Introduction: Theatre and Politics in Turkey and Its Diasporas


In lieu of an abstract, the first paragraph of the essay follows:

The idea for this special issue grew out of our concerns as scholars, teachers, audiences, and theatre-makers during a time of ever-intensifying autocracy in Turkey. The oppressive sociopolitical environment under the economically neoliberal, socially conservative, and Sunni Islamist governments of the Adalet ve Kalkınma Partisi (Justice and Development Party), hereafter AKP, has deeply affected all aspects of theatre. Censorship and self-censorship have intensified; the distribution of public funds lacks transparency; a number of venues have been demolished while the emerging theatre spaces have served neoliberalism and gentrification; migration and recession have changed the audience profile; a number of theatre professionals and scholars have been dismissed or persecuted while others have had to leave the country for political reasons; and the control over the press and the academia affects the production and dissemination of scholarship as well as criticism. Curiously, the dynamics of oppression have not simply curtailed artistic production. On the contrary, against all odds, independent companies flourish, especially in metropolitan centers, and minoritarian cultural producers are perhaps more active than ever.
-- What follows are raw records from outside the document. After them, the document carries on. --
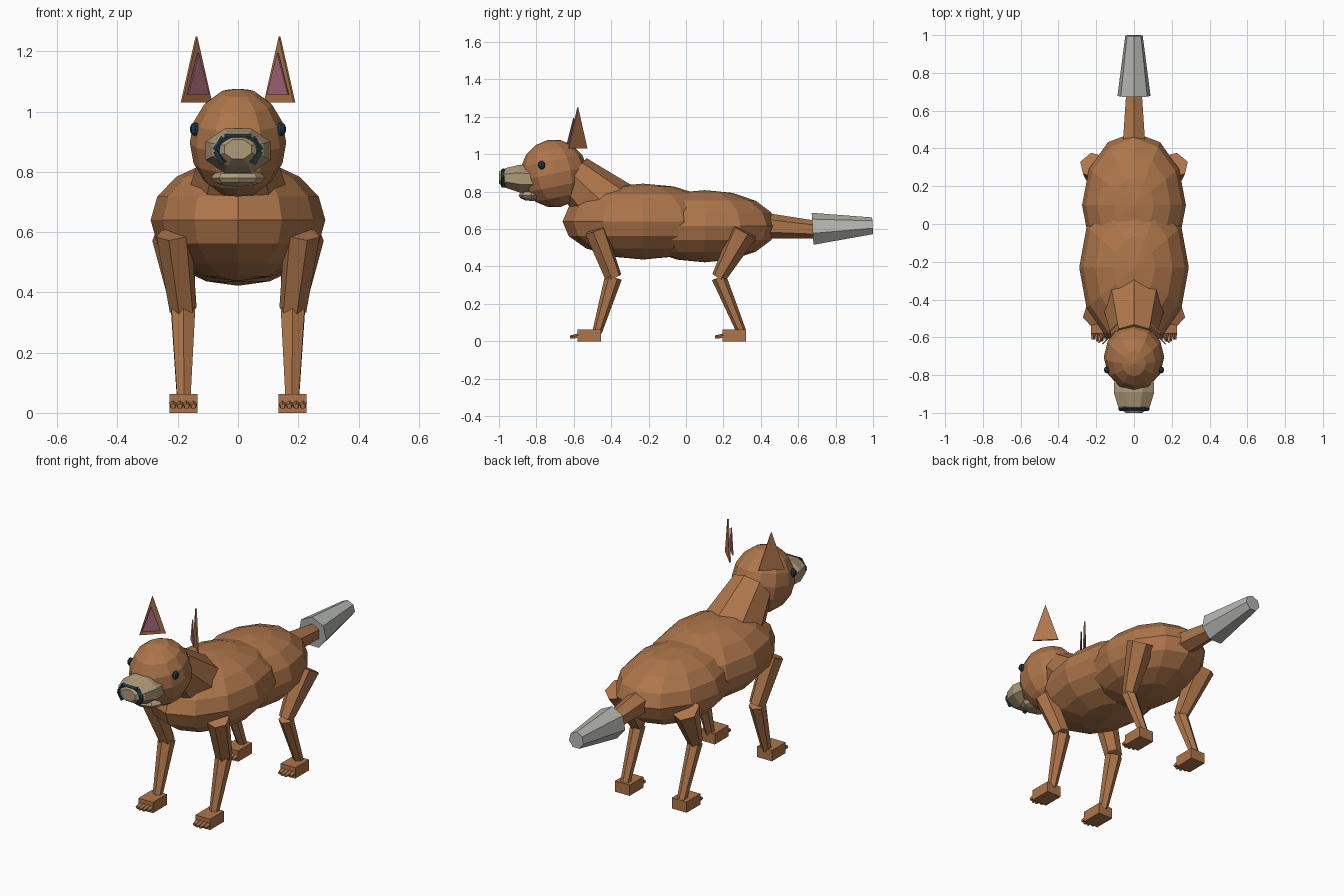
import bpy, bmesh, math
from mathutils import Vector, Matrix

if "Cube" in bpy.data.objects:
    bpy.data.objects.remove(bpy.data.objects["Cube"])


def material(name, rgb):
    m = bpy.data.materials.new(name)
    m.diffuse_color = (*rgb, 1)
    m.use_nodes = True
    m.node_tree.nodes["Principled BSDF"].inputs["Base Color"].default_value = m.diffuse_color
    return m


FUR = material("brown_fur", (0.42, 0.18, 0.07))
TAN = material("tan_muzzle", (0.42, 0.32, 0.19))
DARK = material("dark_blue_black", (0.015, 0.04, 0.055))
GREY = material("pale_grey", (0.45, 0.46, 0.43))
PINK = material("pink_inner_ear", (0.38, 0.14, 0.19))


def finish(name, bm, mat):
    bmesh.ops.recalc_face_normals(bm, faces=bm.faces)
    me = bpy.data.meshes.new(name)
    bm.to_mesh(me)
    bm.free()
    me.materials.append(mat)
    ob = bpy.data.objects.new(name, me)
    bpy.context.collection.objects.link(ob)
    return ob


def ellipsoid(name, center, radii, mat, seg=12, rings=8, tilt=0):
    bm = bmesh.new()
    bmesh.ops.create_uvsphere(bm, u_segments=seg, v_segments=rings, radius=1)
    bm.transform(Matrix.Translation(center) @ Matrix.Rotation(tilt, 4, 'X')
                 @ Matrix.Diagonal((*radii, 1)))
    return finish(name, bm, mat)


def limb(name, a, b, ra, rb, mat, sides=6):
    """Tapered prism running from point a to point b."""
    a, b = Vector(a), Vector(b)
    d = b - a
    bm = bmesh.new()
    bmesh.ops.create_cone(bm, cap_ends=True, segments=sides, radius1=ra,
                          radius2=rb, depth=d.length)
    bm.transform(Matrix.Translation((a + b) / 2)
                 @ d.to_track_quat('Z', 'Y').to_matrix().to_4x4())
    return finish(name, bm, mat)


def box(name, lo, hi, mat):
    lo, hi = Vector(lo), Vector(hi)
    bm = bmesh.new()
    bmesh.ops.create_cube(bm, size=1)
    bm.transform(Matrix.Translation((lo + hi) / 2)
                 @ Matrix.Diagonal((*[abs(v) for v in hi - lo], 1)))
    return finish(name, bm, mat)


def loft(name, rings, mat, sides=8):
    """Skin along y; each ring is (y, z centre, x radius, z radius)."""
    bm = bmesh.new()
    loops = []
    for y, z, rx, rz in rings:
        angles = [(i + 0.5) * math.tau / sides for i in range(sides)]
        loops.append([bm.verts.new((rx * math.cos(t), y, z + rz * math.sin(t)))
                      for t in angles])
    for p, q in zip(loops, loops[1:]):
        for i in range(sides):
            j = (i + 1) % sides
            bm.faces.new((p[i], p[j], q[j], q[i]))
    bm.faces.new(loops[0])
    bm.faces.new(loops[-1])
    return finish(name, bm, mat)


def triangle_plate(name, center, half, base, top, thick, side, mat):
    """Upright triangle facing forward and inward at 45 degrees."""
    along = Vector((side, -1, 0)).normalized() * half
    normal = Vector((side, 1, 0)).normalized() * thick / 2
    c = Vector(center)
    bm = bmesh.new()
    outline = [c - along + Vector((0, 0, base)), c + along + Vector((0, 0, base)),
               c + Vector((0, 0, top))]
    front = [bm.verts.new(p - normal) for p in outline]
    back = [bm.verts.new(p + normal) for p in outline]
    bm.faces.new(front)
    bm.faces.new(back)
    for i in range(3):
        j = (i + 1) % 3
        bm.faces.new((front[i], front[j], back[j], back[i]))
    return finish(name, bm, mat)


# Torso, neck and head
ellipsoid("chest", (0, -0.23, 0.64), (0.29, 0.43, 0.203), FUR)
ellipsoid("hindquarters", (0, 0.10, 0.615), (0.275, 0.385, 0.193), FUR)
limb("neck", (0, -0.40, 0.70), (0, -0.61, 0.895), 0.175, 0.115, FUR, 8)
ellipsoid("head", (0, -0.705, 0.897), (0.16, 0.18, 0.182), FUR, 12, 8, 0.2)

# Muzzle, lower jaw and nose arch
loft("muzzle", [(-0.78, 0.865, 0.11, 0.07), (-0.89, 0.87, 0.116, 0.08),
                (-0.965, 0.873, 0.092, 0.057), (-1.0, 0.875, 0.048, 0.035)], TAN)
ellipsoid("lower_jaw", (0, -0.825, 0.78), (0.09, 0.07, 0.03), TAN, 8, 6)
arch = [(-0.048, 0.828), (-0.073, 0.87), (-0.045, 0.912),
        (0.045, 0.912), (0.073, 0.87), (0.048, 0.828)]
for i, (p, q) in enumerate(zip(arch, arch[1:])):
    limb(f"nose_arch_{i + 1}", (p[0], -0.977, p[1]), (q[0], -0.977, q[1]),
         0.013, 0.013, DARK, 5)

# Tail
limb("tail_base", (0, 0.40, 0.62), (0, 0.69, 0.597), 0.07, 0.048, FUR)
limb("tail_tip", (0, 0.677, 0.597), (0, 0.998, 0.615), 0.09, 0.047, GREY, 7)

# Hip, knee and ankle as (y, z, radius), then paw front and back
LEGS = {
    "front": ((-0.485, 0.595, 0.06), (-0.388, 0.342, 0.046),
              (-0.475, 0.05, 0.026), -0.58, -0.455),
    "hind": ((0.312, 0.59, 0.076), (0.176, 0.342, 0.04),
             (0.297, 0.05, 0.026), 0.195, 0.32),
}

for s, side in ((-1, "left"), (1, "right")):
    # Ears with pink inner plates, and eyes
    ear = Vector((s * 0.138, -0.579, 0))
    triangle_plate(f"{side}_ear", ear, 0.07, 1.03, 1.25, 0.008, s, FUR)
    inner = ear + Vector((-s * 0.006, -0.022, 0))
    triangle_plate(f"{side}_inner_ear", inner, 0.05, 1.055, 1.195, 0.006, s, PINK)
    ellipsoid(f"{side}_eye", (s * 0.143, -0.772, 0.942), (0.017, 0.019, 0.023),
              DARK, 8, 6)

    # Legs, paws and toes
    for pair, (hip, knee, ankle, paw_front, paw_back) in LEGS.items():
        name = f"{side}_{pair}"
        knee_at = (s * 0.182, knee[0], knee[1])
        limb(f"{name}_upper_leg", (s * 0.213, hip[0], hip[1]), knee_at,
             hip[2], knee[2], FUR)
        limb(f"{name}_lower_leg", knee_at, (s * 0.18, ankle[0], ankle[1]),
             knee[2], ankle[2], FUR)
        box(f"{name}_paw", (s * 0.135, paw_front, 0), (s * 0.228, paw_back, 0.062), FUR)
        for k in range(4):
            x = s * (0.148 + 0.0225 * k)
            reach = 0.04 if k in (1, 2) else 0.03
            limb(f"{name}_toe_{k + 1}", (x, paw_front + 0.01, 0.029),
                 (x, paw_front - reach, 0.022), 0.014, 0.009, FUR, 5)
As such, theatre serves as a critical venue where artists and audiences resurrect silenced histories, build communities, negotiate the politics of subjectivity and belonging, and explore alternative visions for the future amidst constant political tension and violence.

Comparative Drama is carried by JSTOR and Project MUSE.